In vivo magnetic resonance imaging (MRI) has evolved into a versatile and critical, if not 'gold standard', imaging tool with applications ranging from the physical sciences to the clinical '-ology'. In addition, there is a vast amount of accumulated but unpublished inside knowledge on what is needed to perform a safe, in vivo MRI. The goal of this comprehensive text, written by an outstanding group of world experts, is to present information about the effect of the MRI environment on the human body, and tools and methods to quantify such effects. By presenting such information all in one place, the expectation is that this book will help everyone interested in the Safety and Biological Effects in MRI find relevant information relatively quickly and know where we stand as a community. The information is expected to improve patient safety in the MR scanners of today, and facilitate developing faster, more powerful, yet safer MR scanners of tomorrow.
This book is arranged in three sections. The first, named 'Static and Gradient Fields' (Chapters 1-9), presents the effects of static magnetic field and the gradients of magnetic field, in time and space, on the human body. The second section, named 'Radiofrequency Fields' (Chapters 10-30), presents ways to quantify radiofrequency (RF) field induced heating in patients undergoing MRI. The effect of the three fields of MRI environment (i.e. Static Magnetic Field, Time-varying Gradient Magnetic Field, and RF Field) on medical devices, that may be carried into the environment with patients, is also included. Finally, the third section, named 'Engineering' (chapters 31-35), presents the basic background engineering information regarding the equipment (i.e. superconducting magnets, gradient coils, and RF coils) that produce the Static Magnetic Field, Time-varying Gradient Magnetic Field, and RF Field.
The book is intended for undergraduate and post-graduate students, engineers, physicists, biologists, clinicians, MR technologists, other healthcare professionals, and everyone else who might be interested in looking into the role of MRI environment on patient safety, as well as those just wishing to update their knowledge of the state of MRI safety. Those, who are learning about MRI or training in magnetic resonance in medicine, will find the book a useful compendium of the current state of the art of the field.

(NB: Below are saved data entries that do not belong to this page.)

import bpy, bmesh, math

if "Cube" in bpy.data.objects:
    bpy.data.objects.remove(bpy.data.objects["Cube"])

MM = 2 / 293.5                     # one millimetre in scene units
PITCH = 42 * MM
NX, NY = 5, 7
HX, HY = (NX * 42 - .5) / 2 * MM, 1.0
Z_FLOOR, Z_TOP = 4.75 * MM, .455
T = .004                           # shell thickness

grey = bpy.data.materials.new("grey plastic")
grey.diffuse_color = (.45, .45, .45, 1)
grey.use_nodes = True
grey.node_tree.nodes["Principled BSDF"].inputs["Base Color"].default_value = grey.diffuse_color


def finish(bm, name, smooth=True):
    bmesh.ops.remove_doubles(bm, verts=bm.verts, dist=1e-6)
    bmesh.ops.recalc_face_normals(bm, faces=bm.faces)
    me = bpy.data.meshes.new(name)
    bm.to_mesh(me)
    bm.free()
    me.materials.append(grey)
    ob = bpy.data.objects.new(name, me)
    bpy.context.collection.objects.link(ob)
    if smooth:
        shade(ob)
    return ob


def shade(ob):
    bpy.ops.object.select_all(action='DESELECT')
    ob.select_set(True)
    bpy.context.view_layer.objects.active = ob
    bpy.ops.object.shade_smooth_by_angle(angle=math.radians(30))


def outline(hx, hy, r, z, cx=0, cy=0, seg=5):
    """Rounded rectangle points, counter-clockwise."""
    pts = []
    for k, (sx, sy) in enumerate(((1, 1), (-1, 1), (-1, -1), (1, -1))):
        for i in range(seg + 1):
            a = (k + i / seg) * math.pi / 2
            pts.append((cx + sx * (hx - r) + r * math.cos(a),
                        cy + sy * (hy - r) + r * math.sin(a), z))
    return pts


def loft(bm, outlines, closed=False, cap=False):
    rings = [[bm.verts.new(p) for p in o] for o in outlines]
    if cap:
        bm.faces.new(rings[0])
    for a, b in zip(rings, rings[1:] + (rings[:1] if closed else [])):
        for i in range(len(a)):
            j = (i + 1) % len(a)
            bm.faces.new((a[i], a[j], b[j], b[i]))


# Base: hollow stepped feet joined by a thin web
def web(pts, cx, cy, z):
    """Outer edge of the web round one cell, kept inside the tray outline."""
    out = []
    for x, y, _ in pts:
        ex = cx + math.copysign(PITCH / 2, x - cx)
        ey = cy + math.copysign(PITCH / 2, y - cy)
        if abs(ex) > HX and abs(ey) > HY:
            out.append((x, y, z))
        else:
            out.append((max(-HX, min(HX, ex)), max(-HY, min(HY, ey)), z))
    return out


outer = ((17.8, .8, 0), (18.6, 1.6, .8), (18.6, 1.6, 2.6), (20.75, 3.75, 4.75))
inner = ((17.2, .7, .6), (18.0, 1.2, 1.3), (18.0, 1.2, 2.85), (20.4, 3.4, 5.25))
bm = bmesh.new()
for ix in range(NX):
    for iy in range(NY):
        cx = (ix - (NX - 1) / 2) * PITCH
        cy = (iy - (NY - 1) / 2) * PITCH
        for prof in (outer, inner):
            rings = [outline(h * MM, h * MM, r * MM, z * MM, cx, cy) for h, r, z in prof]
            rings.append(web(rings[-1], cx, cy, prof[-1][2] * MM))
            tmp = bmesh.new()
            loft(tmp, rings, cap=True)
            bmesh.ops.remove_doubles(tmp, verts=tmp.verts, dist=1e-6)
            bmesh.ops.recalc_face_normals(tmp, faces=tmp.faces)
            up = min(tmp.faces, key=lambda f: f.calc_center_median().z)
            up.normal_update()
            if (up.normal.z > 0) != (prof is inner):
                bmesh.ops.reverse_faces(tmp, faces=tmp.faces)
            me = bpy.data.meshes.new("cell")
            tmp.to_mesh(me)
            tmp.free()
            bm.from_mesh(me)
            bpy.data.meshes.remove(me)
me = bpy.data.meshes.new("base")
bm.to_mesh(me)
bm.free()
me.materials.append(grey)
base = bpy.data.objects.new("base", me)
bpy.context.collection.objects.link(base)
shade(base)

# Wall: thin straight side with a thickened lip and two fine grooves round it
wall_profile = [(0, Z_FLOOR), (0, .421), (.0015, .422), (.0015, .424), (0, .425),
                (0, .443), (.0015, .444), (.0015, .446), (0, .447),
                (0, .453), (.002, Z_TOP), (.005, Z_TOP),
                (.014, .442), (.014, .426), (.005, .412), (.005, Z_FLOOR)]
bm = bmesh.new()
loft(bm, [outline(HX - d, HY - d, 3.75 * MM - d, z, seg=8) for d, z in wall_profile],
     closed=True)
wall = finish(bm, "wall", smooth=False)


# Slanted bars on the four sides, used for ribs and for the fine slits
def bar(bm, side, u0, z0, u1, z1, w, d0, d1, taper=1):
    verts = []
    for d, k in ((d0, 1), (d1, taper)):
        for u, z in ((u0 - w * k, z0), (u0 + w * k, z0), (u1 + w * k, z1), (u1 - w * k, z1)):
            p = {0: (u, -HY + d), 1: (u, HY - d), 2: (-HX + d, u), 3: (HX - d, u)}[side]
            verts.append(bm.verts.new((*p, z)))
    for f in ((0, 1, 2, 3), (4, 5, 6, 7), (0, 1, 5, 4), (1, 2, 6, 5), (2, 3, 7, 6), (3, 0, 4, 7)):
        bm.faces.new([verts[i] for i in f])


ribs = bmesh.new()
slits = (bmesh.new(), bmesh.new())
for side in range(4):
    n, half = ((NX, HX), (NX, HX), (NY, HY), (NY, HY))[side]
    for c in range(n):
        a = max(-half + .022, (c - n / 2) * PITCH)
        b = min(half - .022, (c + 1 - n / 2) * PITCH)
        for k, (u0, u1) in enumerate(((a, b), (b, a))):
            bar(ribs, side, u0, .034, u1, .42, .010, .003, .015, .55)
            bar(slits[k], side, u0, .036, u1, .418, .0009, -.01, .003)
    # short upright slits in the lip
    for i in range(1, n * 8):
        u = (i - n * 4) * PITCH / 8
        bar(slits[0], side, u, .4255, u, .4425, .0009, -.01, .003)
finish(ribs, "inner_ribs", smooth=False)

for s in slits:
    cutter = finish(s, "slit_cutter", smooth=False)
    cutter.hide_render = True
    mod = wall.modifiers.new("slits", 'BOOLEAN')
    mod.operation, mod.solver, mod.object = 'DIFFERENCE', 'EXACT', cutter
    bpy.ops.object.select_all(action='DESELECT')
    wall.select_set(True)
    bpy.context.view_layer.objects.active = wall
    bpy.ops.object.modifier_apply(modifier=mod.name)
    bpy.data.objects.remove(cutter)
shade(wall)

About the Author
Editors Devashish Shrivastava, In Vivo Temperatures, LLC, USA J. Thomas Vaughan, Columbia University in the City of New York, USA